Elsewhere, Lord Taylor of Holbeach, the former DEFRA minister who was at the same event, has a stake in a family horticulture business.
George Freeman MP, the chair of the All-Party Group on Science and Technology in Agriculture, and another Going For Growth attendee, is a former director and shareholder in Elsoms, a Lincolnshire seed company supplying gardeners and farmers.
As controversy over the Government’s sudden affection for GM mounts, MPs aren’t the only ones whose connections with agriculture are suddenly being scrutinised.
So, too, are the publicly funded scientists, though, to be clear, there is no evidence that their personal interests have influenced their stance.
One of the foremost institutes briefing ministers on the issue, for example, is called Rothamsted Research, which also had a representative at the Going For Growth summit.
The prestigious Rothamsted has recently faced criticism for its chief executive Maurice Moloney’s ties to the GM industry.
He worked for a firm that developed GM oilseed used in the U.S. and has more than 300 patents in plant biotechnology.
Professor Jonathan Jones is a senior academic at another leading institution, the John Innes Centre — which also had a seat at the table during the Going For Growth event.
He was the co-founder of a private biotech firm that has contracts with Monsanto and Bayer, and this week, he was also keeping an eye on the headlines.
At lunchtime on Thursday, his organisation’s Twitter feed was updated: a link to a news article about Owen Paterson’s speech.
The article was headlined: ‘GM crops benefit consumers.’
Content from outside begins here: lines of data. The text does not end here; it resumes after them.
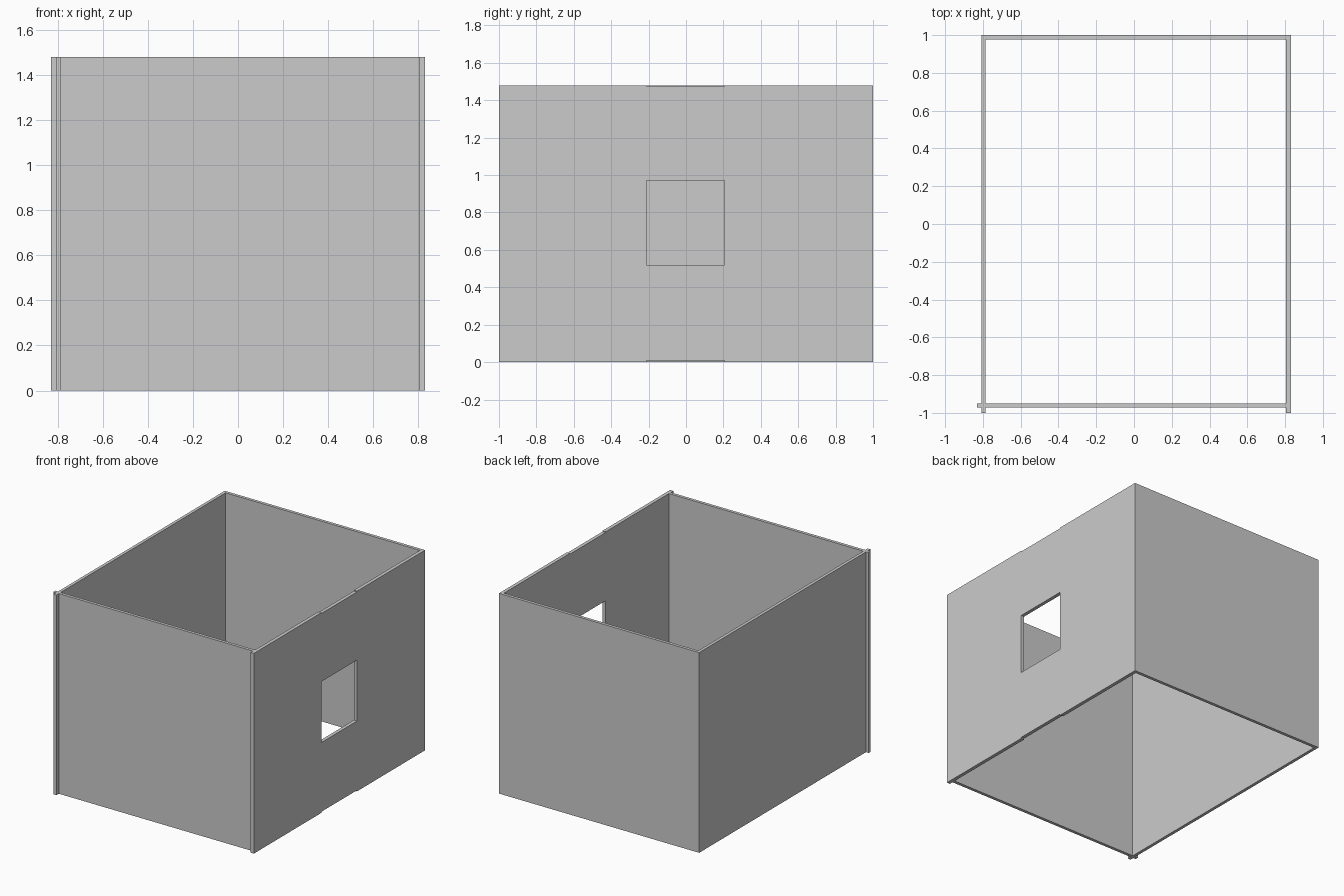
import bpy

if "Cube" in bpy.data.objects:
    bpy.data.objects.remove(bpy.data.objects["Cube"])


def box(name, x, y, z):
    """Axis-aligned box from (min, max) ranges."""
    bpy.ops.mesh.primitive_cube_add(
        size=1, location=[(a + b) / 2 for a, b in (x, y, z)])
    ob = bpy.context.object
    ob.name = name
    ob.scale = [b - a for a, b in (x, y, z)]
    bpy.ops.object.transform_apply(location=False, rotation=False, scale=True)
    return ob


H = 1.48
full = (0, H)

# Solid walls; the front one is set back and pokes out past the left wall
box("left_wall", (-0.808, -0.785), (-1, 1), full)
box("front_wall", (-0.83, 0.804), (-0.972, -0.949), full)
box("back_wall", (-0.785, 0.804), (0.977, 1), full)

# Right wall, made of four panels around the window
rx = (0.804, 0.83)
wy = (-0.21, 0.205)
box("window_wall_front_panel", rx, (-1, wy[0]), full)
box("window_wall_back_panel", rx, (wy[1], 1), full)
box("window_wall_lower_panel", rx, wy, (0.008, 0.52))
box("window_wall_upper_panel", rx, wy, (0.97, H - 0.006))
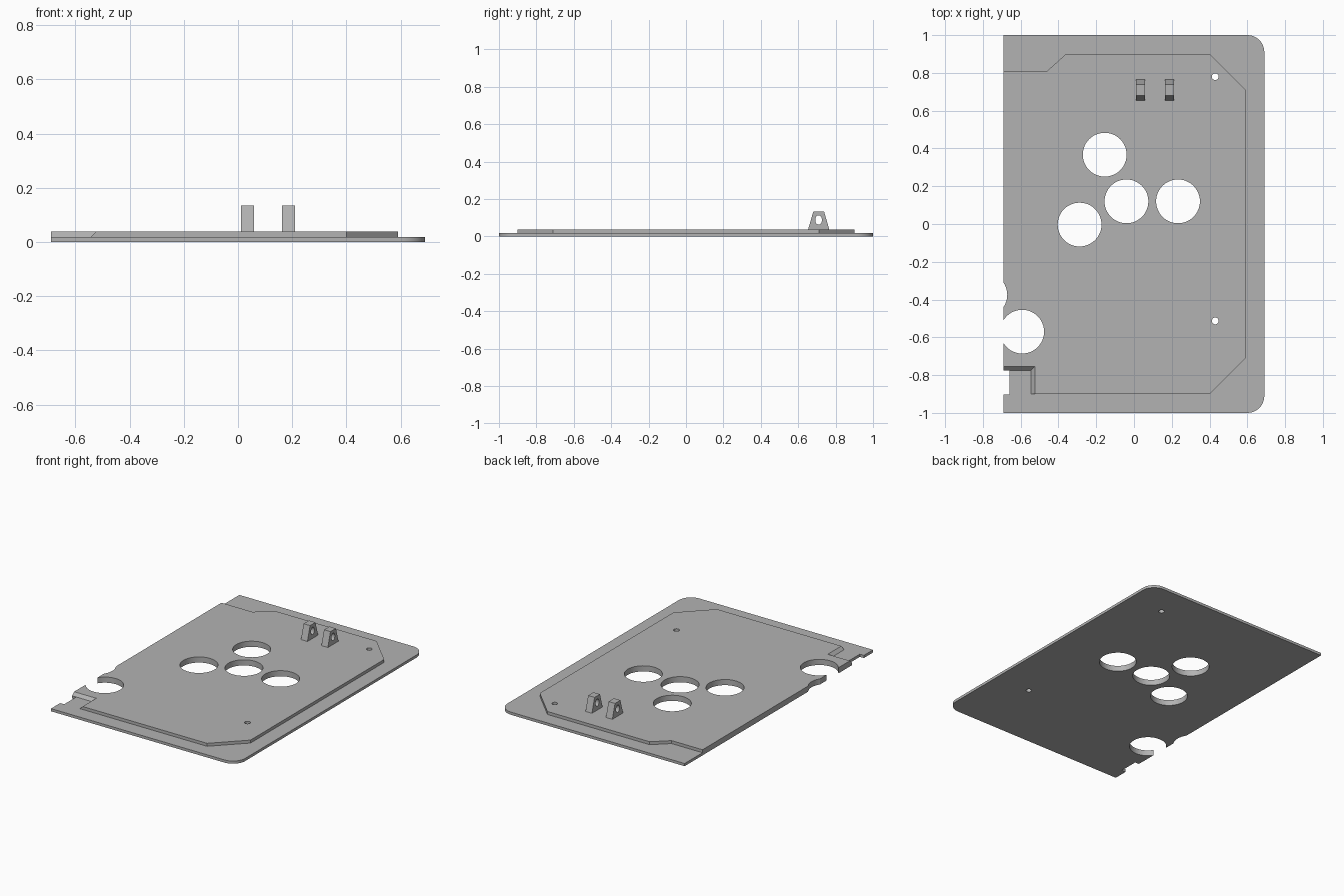
import bpy, bmesh
from math import cos, sin, pi, radians

cube = bpy.data.objects.get("Cube")
if cube:
    bpy.data.objects.remove(cube, do_unlink=True)

grey = bpy.data.materials.new("plain_grey")
grey.use_nodes = True
COLOUR = (0.45, 0.45, 0.45, 1)
grey.diffuse_color = COLOUR
grey.node_tree.nodes["Principled BSDF"].inputs["Base Color"].default_value = COLOUR

BASE_TOP, PANEL_TOP, LUG_TOP = 0.018, 0.038, 0.134
EDGE = 0.69
HOLE_R = 0.116


def loft(name, lower, upper):
    """Solid between two matching loops of 3D points."""
    bm = bmesh.new()
    a = [bm.verts.new(p) for p in lower]
    b = [bm.verts.new(p) for p in upper]
    n = len(a)
    bm.faces.new(a[::-1])
    bm.faces.new(b)
    for i in range(n):
        j = (i + 1) % n
        bm.faces.new((a[i], a[j], b[j], b[i]))
    bmesh.ops.recalc_face_normals(bm, faces=bm.faces)
    mesh = bpy.data.meshes.new(name)
    bm.to_mesh(mesh)
    bm.free()
    mesh.materials.append(grey)
    ob = bpy.data.objects.new(name, mesh)
    bpy.context.collection.objects.link(ob)
    return ob


def slab(name, outline, z0, z1):
    return loft(name, [(x, y, z0) for x, y in outline], [(x, y, z1) for x, y in outline])


def ellipse(cx, cy, rx, ry, n=48):
    return [(cx + rx * cos(2 * pi * i / n), cy + ry * sin(2 * pi * i / n)) for i in range(n)]


def combine(target, tool, operation):
    """Apply a boolean and discard the tool."""
    mod = target.modifiers.new("bool", 'BOOLEAN')
    mod.operation, mod.solver, mod.object = operation, 'EXACT', tool
    tool.hide_render = True
    graph = bpy.context.evaluated_depsgraph_get()
    result = bpy.data.meshes.new_from_object(target.evaluated_get(graph))
    target.modifiers.clear()
    target.data = result
    bpy.data.objects.remove(tool, do_unlink=True)


def smooth(ob):
    bpy.ops.object.select_all(action='DESELECT')
    ob.select_set(True)
    bpy.context.view_layer.objects.active = ob
    bpy.ops.object.shade_smooth_by_angle(angle=radians(30))


# Base plate with two rounded corners
R = 0.09
outline = [(-EDGE, 1), (-EDGE, -1)]
for cy, start in ((-1 + R, -pi / 2), (1 - R, 0)):
    outline += [(EDGE - R + R * cos(start + pi / 2 * i / 10),
                 cy + R * sin(start + pi / 2 * i / 10)) for i in range(11)]
plate = slab("cover_plate", outline, 0, BASE_TOP)

# Raised panel, with sloped sides around its front left recess
shared = [(0.40, -0.90), (0.59, -0.71), (0.59, 0.71), (0.40, 0.90),
          (-0.36, 0.90), (-0.46, 0.81), (-EDGE, 0.81)]


def panel_loop(x, y, z):
    return [(px, py, z) for px, py in shared + [(-EDGE, y), (x, y), (x, -0.90)]]


panel = loft("raised_panel", panel_loop(-0.545, -0.775, BASE_TOP),
             panel_loop(-0.525, -0.755, PANEL_TOP))
combine(plate, panel, 'UNION')

# Through holes, edge cut-outs and screw holes
holes = [(-0.155, 0.367, HOLE_R), (-0.04, 0.12, HOLE_R), (0.233, 0.12, HOLE_R),
         (-0.288, -0.003, HOLE_R), (-0.592, -0.57, HOLE_R), (-0.787, -0.375, HOLE_R),
         (0.43, 0.78, 0.018), (0.43, -0.513, 0.018)]
for x, y, r in holes:
    combine(plate, slab("hole_cutter", ellipse(x, y, r, r), -0.1, 0.1), 'DIFFERENCE')

# Rectangular notch in the edge
notch = [(-0.8, -0.903), (-0.66, -0.903), (-0.66, -0.775), (-0.8, -0.775)]
combine(plate, slab("notch_cutter", notch, -0.1, BASE_TOP + 0.001), 'DIFFERENCE')
smooth(plate)


# Two tapered lugs with an oval eye
def across(points, x):
    return [(x, y, z) for y, z in points]


side = [(0.653, PANEL_TOP), (0.766, PANEL_TOP), (0.738, LUG_TOP), (0.681, LUG_TOP)]
eye = ellipse(0.709, 0.088, 0.018, 0.025, 32)
for name, x in (("right_lug", 0.011), ("left_lug", 0.163)):
    lug = loft(name, across(side, x), across(side, x + 0.048))
    combine(lug, loft("eye_cutter", across(eye, x - 0.1), across(eye, x + 0.1)), 'DIFFERENCE')
    smooth(lug)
A highly debatable conclusion that nonetheless speaks volumes about the questionable consensus which seems to exist between the Government, its scientists and the GM lobby.